The first step to getting a grant of representation is to figure out who is eligible to apply. If your loved one left a will, this will be fairly simple as they should have named an executor who will be responsible for getting a grant of probate. If they did not leave a will, it falls to the next of kin to apply for a grant of letters of administration. The next of kin will be whoever legally stands to inherit the most assets from the deceased’s estate according to the rules of intestacy. In most cases, this will be the spouse or civil partner, children, grandchildren, parents, or siblings. If none of these relations are alive, the list goes on to include half-siblings, grandparents, aunts and uncles, children of aunts and uncles, and so on.
Once you know who is responsible for applying for a grant of representation, the next step is to collect as much information about your loved one’s estate and assets as you can find and fill out the legal paperwork required to submit an application to the probate registry. For a grant of probate, you will need the form ‘PA1P’ and for a grant of letters of administration, you will need the form ‘PA1A’. You will also need to submit an inheritance tax form regardless of whether inheritance tax is due or not.
This paperwork can be complex due to the legal and financial jargon used throughout. If you are confident in your ability to fill these out yourself without making any mistakes, you might be able to save yourself some money. However, many people prefer to hire a professional probate service to fill out these forms on their behalf to ensure that there are no errors on the forms and therefore no delays to acquiring a grant of representation.
For a simple estate valued at less than £650,000, it should take around thirty days for the probate registry to approve your application. For those handling more complex estates, it might take slightly longer. This amount of time is also subject to delays regardless of the complexity of your estate. Currently, due to the COVID-19 pandemic, the probate registry is stretched thin and is struggling to get through a backlog of applications. Delays are also likely if you make an error on your application or tax forms.
Once the probate registry has approved your application, they will send you grant of representation to you by post and you are free to start handling the estate. This takes most people anywhere from three months to a year, sometimes even more in particularly complex cases.
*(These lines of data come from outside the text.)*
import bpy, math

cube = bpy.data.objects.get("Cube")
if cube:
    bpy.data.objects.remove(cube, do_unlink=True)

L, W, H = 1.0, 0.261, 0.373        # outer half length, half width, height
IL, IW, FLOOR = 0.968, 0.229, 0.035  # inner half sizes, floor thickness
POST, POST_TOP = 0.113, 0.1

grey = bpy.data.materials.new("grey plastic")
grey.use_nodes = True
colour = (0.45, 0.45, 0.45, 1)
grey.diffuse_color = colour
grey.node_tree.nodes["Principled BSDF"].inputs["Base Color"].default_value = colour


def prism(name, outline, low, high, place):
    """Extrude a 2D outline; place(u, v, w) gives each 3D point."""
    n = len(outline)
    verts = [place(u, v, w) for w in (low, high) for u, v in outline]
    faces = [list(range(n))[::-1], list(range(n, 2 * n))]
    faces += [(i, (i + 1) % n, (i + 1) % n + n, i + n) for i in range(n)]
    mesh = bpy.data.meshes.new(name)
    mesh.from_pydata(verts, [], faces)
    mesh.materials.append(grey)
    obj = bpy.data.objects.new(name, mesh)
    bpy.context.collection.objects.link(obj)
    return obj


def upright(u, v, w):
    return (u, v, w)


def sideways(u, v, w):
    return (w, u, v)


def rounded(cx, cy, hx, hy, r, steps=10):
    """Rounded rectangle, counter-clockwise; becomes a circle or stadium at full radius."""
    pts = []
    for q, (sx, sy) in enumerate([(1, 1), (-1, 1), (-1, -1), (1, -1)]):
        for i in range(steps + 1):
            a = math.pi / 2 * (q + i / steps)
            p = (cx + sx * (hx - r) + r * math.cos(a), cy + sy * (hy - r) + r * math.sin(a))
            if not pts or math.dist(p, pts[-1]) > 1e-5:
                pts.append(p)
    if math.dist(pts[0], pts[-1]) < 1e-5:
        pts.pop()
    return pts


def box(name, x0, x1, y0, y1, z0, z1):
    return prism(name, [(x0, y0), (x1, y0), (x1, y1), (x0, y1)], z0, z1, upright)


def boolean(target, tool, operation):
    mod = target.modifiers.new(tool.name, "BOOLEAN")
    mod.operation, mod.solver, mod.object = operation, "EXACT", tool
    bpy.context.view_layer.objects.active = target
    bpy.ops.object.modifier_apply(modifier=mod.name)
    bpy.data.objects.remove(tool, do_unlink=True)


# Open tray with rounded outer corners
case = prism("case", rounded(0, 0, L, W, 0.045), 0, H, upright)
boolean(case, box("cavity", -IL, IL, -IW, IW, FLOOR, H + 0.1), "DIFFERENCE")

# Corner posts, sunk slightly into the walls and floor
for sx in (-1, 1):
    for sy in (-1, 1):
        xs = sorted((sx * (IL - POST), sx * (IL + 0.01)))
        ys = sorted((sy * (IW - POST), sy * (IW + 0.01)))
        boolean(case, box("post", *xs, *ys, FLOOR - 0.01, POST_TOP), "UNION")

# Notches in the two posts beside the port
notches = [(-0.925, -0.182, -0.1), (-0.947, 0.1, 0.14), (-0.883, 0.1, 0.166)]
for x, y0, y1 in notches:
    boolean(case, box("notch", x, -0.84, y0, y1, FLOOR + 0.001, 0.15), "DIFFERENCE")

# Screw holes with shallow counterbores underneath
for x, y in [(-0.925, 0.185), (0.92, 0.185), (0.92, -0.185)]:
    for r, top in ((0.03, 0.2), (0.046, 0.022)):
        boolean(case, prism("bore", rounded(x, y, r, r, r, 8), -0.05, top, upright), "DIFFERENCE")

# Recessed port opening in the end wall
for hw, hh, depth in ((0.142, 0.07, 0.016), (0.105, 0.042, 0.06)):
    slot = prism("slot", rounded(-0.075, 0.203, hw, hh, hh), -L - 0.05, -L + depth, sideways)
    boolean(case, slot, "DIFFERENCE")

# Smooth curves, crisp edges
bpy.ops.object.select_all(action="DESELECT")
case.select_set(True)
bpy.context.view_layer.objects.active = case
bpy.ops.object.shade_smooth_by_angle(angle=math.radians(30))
If you want to ensure that your application is approved as quickly as possible so that you can get on with the estate admin, you might benefit from hiring a professional service to ensure that no mistakes are made on your initial application. If you choose to hire a professional probate service such as Kwil, you will be paying £595 for simple estates or £999 if your estate is complex. The only additional costs involved are the probate registry fee which is reduced from £215 to £155 if you are applying through a professional service, and £1.50 for each copy of the will. Compared to a solicitor, who might charge you by the hour or through a percentage of your estate, Kwil can offer a fixed fee with no hidden costs and, usually, a much cheaper option for those who want the peace of mind that their grant of representation will be approved with no delays.